We are pleased to announce the participants in Triple Canopy’s fifth Publication Intensive, a free, two-week program in the history and contemporary practice of publication, which, for the first time, will be held in Los Angeles. The selected artists, writers, designers, technologists, and publishers were chosen from more than 100 applicants.
During the Publication Intensive, held January 10–19, Triple Canopy editors and invited artists, writers, and technologists will lead discussions and workshops with twelve participating students, who will research, analyze, and enact an approach to publication that hinges on today’s networked forms of production and circulation but also mines the history of print culture and artistic practice. The program will take place in various sites throughout Los Angeles, including seminar conversations hosted at the Underground Museum, and visits to studios of artists and designers, archives, and cultural institutions.
Layan Attari is a designer and photographer living in the United Arab Emirates.
Andrea Carrillo Iglesias is a multidisciplinary artist and designer from Tijuana. Her work focuses on the relationship between image, power, and knowledge, and its effects on the ways our reality is socially and aesthetically produced.
Nikita Gale is an artist living and working in Los Angeles. Her work uses ubiquitous consumer technologies as frameworks for considering how individuals potentially reproduce their physical and behavioral relationships to objects within their relationships to psychic space and political, social, and economic systems.
Sarah Hamerman is an art librarian, researcher, and arts organizer based in Brooklyn. She currently works at the libraries of MoMA and the Whitney Museum. Her recent projects have focused on artist-run library spaces and the intersection between artists’ publications and online and offline social networks.
Alexander Jusdanis is a writer wondering about media networks, technical knowledge, and power. He was an editor at Morocco World News, and before that he was a Fulbright researcher in Essaouira, Morocco, studying religious and technological change in the Gnawa brotherhood.
Juliana Leite is a writer and researcher based in Rio de Janeiro. She explores languages in search for female identities in literature, focusing on representations of the body, family, and affection.
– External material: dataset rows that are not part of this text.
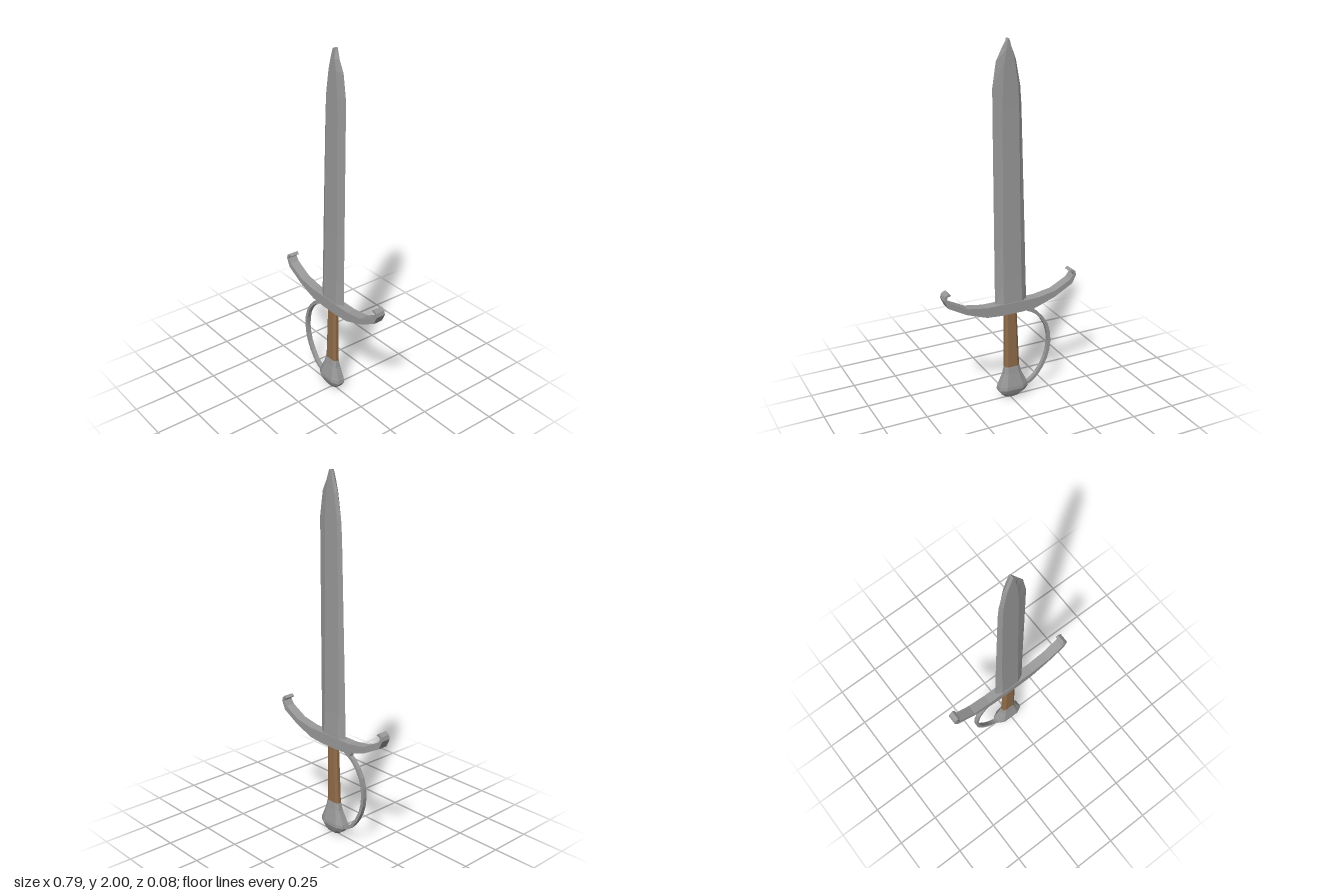
import * as THREE from 'three';

const steel = new THREE.MeshStandardMaterial({ color: 0x999999, flatShading: true });
steel.name = 'steel';
const wood = new THREE.MeshStandardMaterial({ color: 0x916d4a, flatShading: true });
wood.name = 'wood';

function addMesh(group, name, geometry, material) {
  const mesh = new THREE.Mesh(geometry, material);
  mesh.name = name;
  group.add(mesh);
}

// Skin closed rings (counter-clockwise from above, bottom to top) and cap both ends
function loft(rings) {
  const n = rings[0].length, index = [];
  for (let r = 0; r < rings.length - 1; r++) {
    for (let j = 0; j < n; j++) {
      const a = r * n + j, b = r * n + (j + 1) % n;
      index.push(a, b, b + n, a, b + n, a + n);
    }
  }
  const top = (rings.length - 1) * n;
  for (let j = 1; j < n - 1; j++) {
    index.push(0, j + 1, j, top, top + j, top + j + 1);
  }
  const g = new THREE.BufferGeometry();
  g.setAttribute('position', new THREE.Float32BufferAttribute(rings.flat(2), 3));
  g.setIndex(index);
  const flat = g.toNonIndexed();
  flat.computeVertexNormals();
  return flat;
}

// Six-sided blade section: two edges and a flat between the bevels
const bladeRing = ([y, xl, fl, fr, xr, h]) => [
  [xr, y, 0], [fr, y, -h], [fl, y, -h], [xl, y, 0], [fl, y, h], [fr, y, h],
];

// Eight-sided handle section
const octRing = ([y, xl, xr, h, bevel, c]) => [
  [xr, y, c], [xr, y, -c], [xr - bevel, y, -h], [xl + bevel, y, -h],
  [xl, y, -c], [xl, y, c], [xl + bevel, y, h], [xr - bevel, y, h],
];

// Extrude an outline, centred on z = 0
function plate(points, depth) {
  const shape = new THREE.Shape(points.map(([x, y]) => new THREE.Vector2(x, y)));
  const g = new THREE.ExtrudeGeometry(shape, { depth, bevelEnabled: false });
  g.translate(0, 0, -depth / 2);
  return g;
}

export function createModel() {
  const sword = new THREE.Group();
  sword.name = 'sword';

  // Blade: y, left edge, flat left, flat right, right edge, half thickness
  addMesh(sword, 'blade', loft([
    [0.55, -0.1, -0.062, 0.048, 0.09, 0.025],
    [0.72, -0.094, -0.06, 0.048, 0.091, 0.019],
    [1.0, -0.086, -0.056, 0.048, 0.093, 0.015],
    [1.66, -0.065, -0.045, 0.048, 0.098, 0.014],
    [1.76, -0.058, -0.04, 0.046, 0.098, 0.014],
    [1.89, -0.034, -0.021, 0.037, 0.078, 0.014],
    [1.95, -0.012, -0.005, 0.025, 0.048, 0.014],
    [2.0, 0.008, 0.01, 0.016, 0.018, 0.013],
  ].map(bladeRing)), steel);

  // Guard: half outline from the underside round the curl, then mirrored
  const half = [
    [0.06, 0.52], [0.148, 0.527], [0.265, 0.568], [0.373, 0.627],
    [0.396, 0.675], [0.39, 0.697], [0.37, 0.712], [0.355, 0.7],
    [0.362, 0.694], [0.374, 0.694], [0.379, 0.68], [0.36, 0.653],
    [0.262, 0.602], [0.155, 0.584],
  ];
  const mirrored = half.map(([x, y]) => [-x, y]).reverse();
  addMesh(sword, 'guard', plate([...half, ...mirrored], 0.055), steel);

  // Knuckle bow: constant-width strip along a curve
  const path = new THREE.CatmullRomCurve3([
    [-0.1, 0.52], [-0.16, 0.485], [-0.222, 0.4], [-0.24, 0.295],
    [-0.22, 0.195], [-0.165, 0.105], [-0.12, 0.068], [-0.09, 0.06],
  ].map(([x, y]) => new THREE.Vector3(x, y, 0)));
  const outer = [], inner = [];
  for (let i = 0; i <= 14; i++) {
    const p = path.getPoint(i / 14), t = path.getTangent(i / 14);
    outer.push([p.x + t.y * 0.009, p.y - t.x * 0.009]);
    inner.unshift([p.x - t.y * 0.009, p.y + t.x * 0.009]);
  }
  addMesh(sword, 'knuckleBow', plate([...outer, ...inner], 0.024), steel);
  addMesh(sword, 'bowMount', plate([
    [-0.15, 0.53], [-0.142, 0.495], [-0.11, 0.505], [-0.085, 0.53],
  ], 0.024), steel);

  // Grip: y, left, right, half depth, bevel, side flat half width
  addMesh(sword, 'grip', loft([
    [0.18, -0.053, 0.034, 0.019, 0.015, 0.009],
    [0.53, -0.036, 0.033, 0.018, 0.013, 0.009],
  ].map(octRing)), wood);

  // Pommel
  addMesh(sword, 'pommel', loft([
    [0, -0.03, 0.012, 0.012, 0.012, 0.006],
    [0.008, -0.055, 0.032, 0.022, 0.02, 0.01],
    [0.03, -0.085, 0.058, 0.032, 0.03, 0.016],
    [0.055, -0.103, 0.074, 0.041, 0.038, 0.02],
    [0.075, -0.1, 0.071, 0.04, 0.037, 0.02],
    [0.15, -0.064, 0.042, 0.026, 0.02, 0.013],
    [0.19, -0.054, 0.035, 0.021, 0.016, 0.01],
  ].map(octRing)), steel);

  return sword;
}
As a coeditor, Juliana is developing a digital magazine along with a group of Brazilian female artists, bonding art, feminism, and intermedial experiences as a platform for dialogue, networking, and the enhancing role of art produced by women in Brazil and Latin America.
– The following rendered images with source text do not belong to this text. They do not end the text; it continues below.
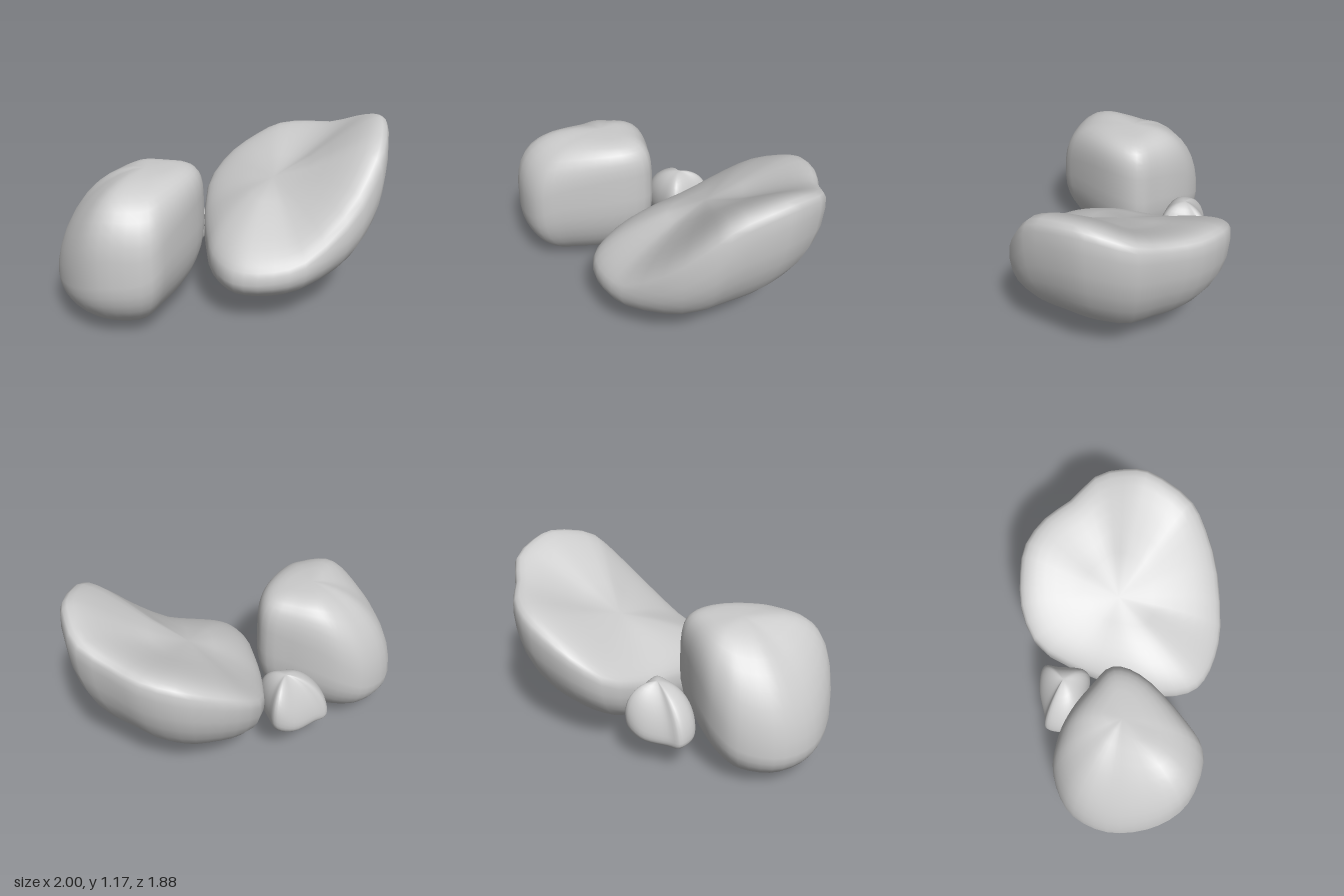
import * as THREE from 'three';
import { mergeVertices } from 'three/addons/utils/BufferGeometryUtils.js';

const AROUND = 42, HALF = 10;

// Smooth stone: a closed widest outline, joined to a top and a bottom centre by
// superellipse arcs. Outline rows are [x, y, z, k], counter-clockwise from above.
// k is the squareness of the upper arc, or the lip height when the top is dished.
function stone(name, { outline, top, bottom, under, dished = false }) {
  const closed = (toPoint) =>
    new THREE.CatmullRomCurve3(outline.map(toPoint), true, 'catmullrom', 0.5);
  const rim = closed(([x, y, z]) => new THREE.Vector3(x, y, z));
  const extra = closed((row) => new THREE.Vector3(row[3], 0, 0));
  const positions = [], index = [];

  for (let i = 0; i <= 2 * HALF; i++) {
    const upper = i <= HALF;
    const phi = (upper ? i : 2 * HALF - i) / HALF * Math.PI / 2;
    const centre = upper ? top : bottom;
    for (let j = 0; j < AROUND; j++) {
      const edge = rim.getPoint(j / AROUND), k = extra.getPoint(j / AROUND).x;
      const power = upper ? (dished ? 3.4 : k) : under;
      const s = Math.sin(phi) ** (2 / power);
      const h = Math.max(0, Math.cos(phi)) ** (2 / power);
      const y = upper && dished
        ? THREE.MathUtils.lerp(centre[1], edge.y + k * h, s ** 1.25)
        : THREE.MathUtils.lerp(edge.y, centre[1], h);
      positions.push(
        centre[0] + (edge.x - centre[0]) * s, y, centre[2] + (edge.z - centre[2]) * s);
      if (i < 2 * HALF) {
        const n = (j + 1) % AROUND, a = i * AROUND, b = a + AROUND;
        if (i < 2 * HALF - 1) index.push(a + j, b + j, b + n);
        if (i > 0) index.push(a + j, b + n, a + n);
      }
    }
  }
  let geometry = new THREE.BufferGeometry();
  geometry.setAttribute('position', new THREE.Float32BufferAttribute(positions, 3));
  geometry.setIndex(index);
  geometry = mergeVertices(geometry, 1e-4);
  geometry.computeVertexNormals();
  const mesh = new THREE.Mesh(geometry, new THREE.MeshStandardMaterial({ color: 0xcccccc }));
  mesh.name = name;
  return mesh;
}

export function createModel() {
  const group = new THREE.Group();
  group.name = 'rocks';

  // Large tilted rock with a broad, slightly dished face
  group.add(stone('largeRock', {
    dished: true, under: 2, top: [0.25, 0.77, -0.24], bottom: [0.2, 0.095, -0.12],
    outline: [
      [0.28, 0.33, 0.5, 0.13], [0.47, 0.35, 0.455, 0.12], [0.66, 0.41, 0.35, 0.13],
      [0.88, 0.59, 0.12, 0.25], [0.98, 0.78, -0.09, 0.33], [1, 0.93, -0.25, 0.32],
      [0.96, 1.02, -0.52, 0.29], [0.89, 1.02, -0.67, 0.27], [0.75, 0.98, -0.83, 0.22],
      [0.53, 0.91, -0.88, 0.19], [0.32, 0.87, -0.94, 0.2], [0.1, 0.83, -0.925, 0.2],
      [-0.07, 0.76, -0.83, 0.17], [-0.22, 0.67, -0.69, 0.13], [-0.3, 0.55, -0.49, 0.09],
      [-0.24, 0.45, -0.22, 0.1], [-0.17, 0.4, -0.02, 0.13], [-0.09, 0.36, 0.16, 0.16],
      [0, 0.34, 0.33, 0.15], [0.14, 0.33, 0.465, 0.14],
    ],
  }));

  // Upright block-like rock with a chamfered outer side
  group.add(stone('uprightRock', {
    under: 2.15, top: [-0.42, 0.97, 0.34], bottom: [-0.52, 0, 0.45],
    outline: [
      [-0.48, 0.4, 0.935, 3.2], [-0.21, 0.44, 0.845, 2.8], [-0.13, 0.54, 0.64, 3.2],
      [-0.09, 0.58, 0.26, 4.6], [-0.16, 0.56, 0.045, 4.6], [-0.35, 0.53, 0.01, 4],
      [-0.55, 0.48, 0.005, 3.5], [-0.73, 0.4, 0.035, 2.6], [-0.89, 0.32, 0.13, 2.1],
      [-1, 0.28, 0.36, 1.95], [-0.94, 0.28, 0.63, 1.85], [-0.73, 0.33, 0.85, 2.3],
    ],
  }));

  // Small peaked rock behind
  group.add(stone('smallRock', {
    under: 2.5, top: [-0.38, 0.59, -0.2], bottom: [-0.46, 0.2, -0.18],
    outline: [
      [-0.47, 0.35, 0, 2], [-0.31, 0.38, -0.06, 2.1], [-0.2, 0.37, -0.15, 2.3],
      [-0.3, 0.36, -0.33, 2], [-0.37, 0.37, -0.41, 2.2], [-0.49, 0.3, -0.35, 1.6],
      [-0.6, 0.28, -0.21, 1.5], [-0.66, 0.28, -0.14, 1.7], [-0.6, 0.3, -0.03, 1.8],
    ],
  }));
  return group;
}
Tyler Patterson is a writer and filmmaker based in Boston. He is the editorial assistant at Film Notes, a cooperative series of periodic film commentaries from the Brattle Theatre, and a research assistant for the Emerson College Prison Initiative.
Everest Pipkin is a drawing and language artist from Bee Caves, Texas, whose work follows landscape as complicated by the advent of digital space. They produce printed material as books, chapbooks, and zines, as well as digital work in software, bots, and games. They also make drawings by hand, on paper. The are an MFA candidate at Carnegie Mellon University and have shown nationally and internationally at the Design Museum of London, the Texas Biennial, XXI Triennale of Milan, the Victoria & Albert Museum, and others.
Rodrigo Téllez Repetto is an artist and book publisher from Mexico City, and founder of Ediciones Hungría. He is interested in building networks and developing strategies that provide sustainability to independent publishing projects.
Naomi Riddle is a writer based in Sydney. She is the founding editor of Running Dog, an online arts platform that publishes weekly content on exhibitions taking place in Sydney and regional New South Wales. Naomi also holds a PhD in Australian literature from the University of New South Wales.
Magnus Elias Rosengarten is a writer and artist from Germany, currently living in Los Angeles. He explores bodies and stories—through text, performance, moving images, and the seductive potential of human voices—that move and float throughout the larger African diasporas.
Alfonso Santiago is a Mexican visual artist and designer. His work explores different relations between exhibitions and art books. Currently he is in charge of editorial projects at ESPAC, a nonprofit arts organization based in Mexico City.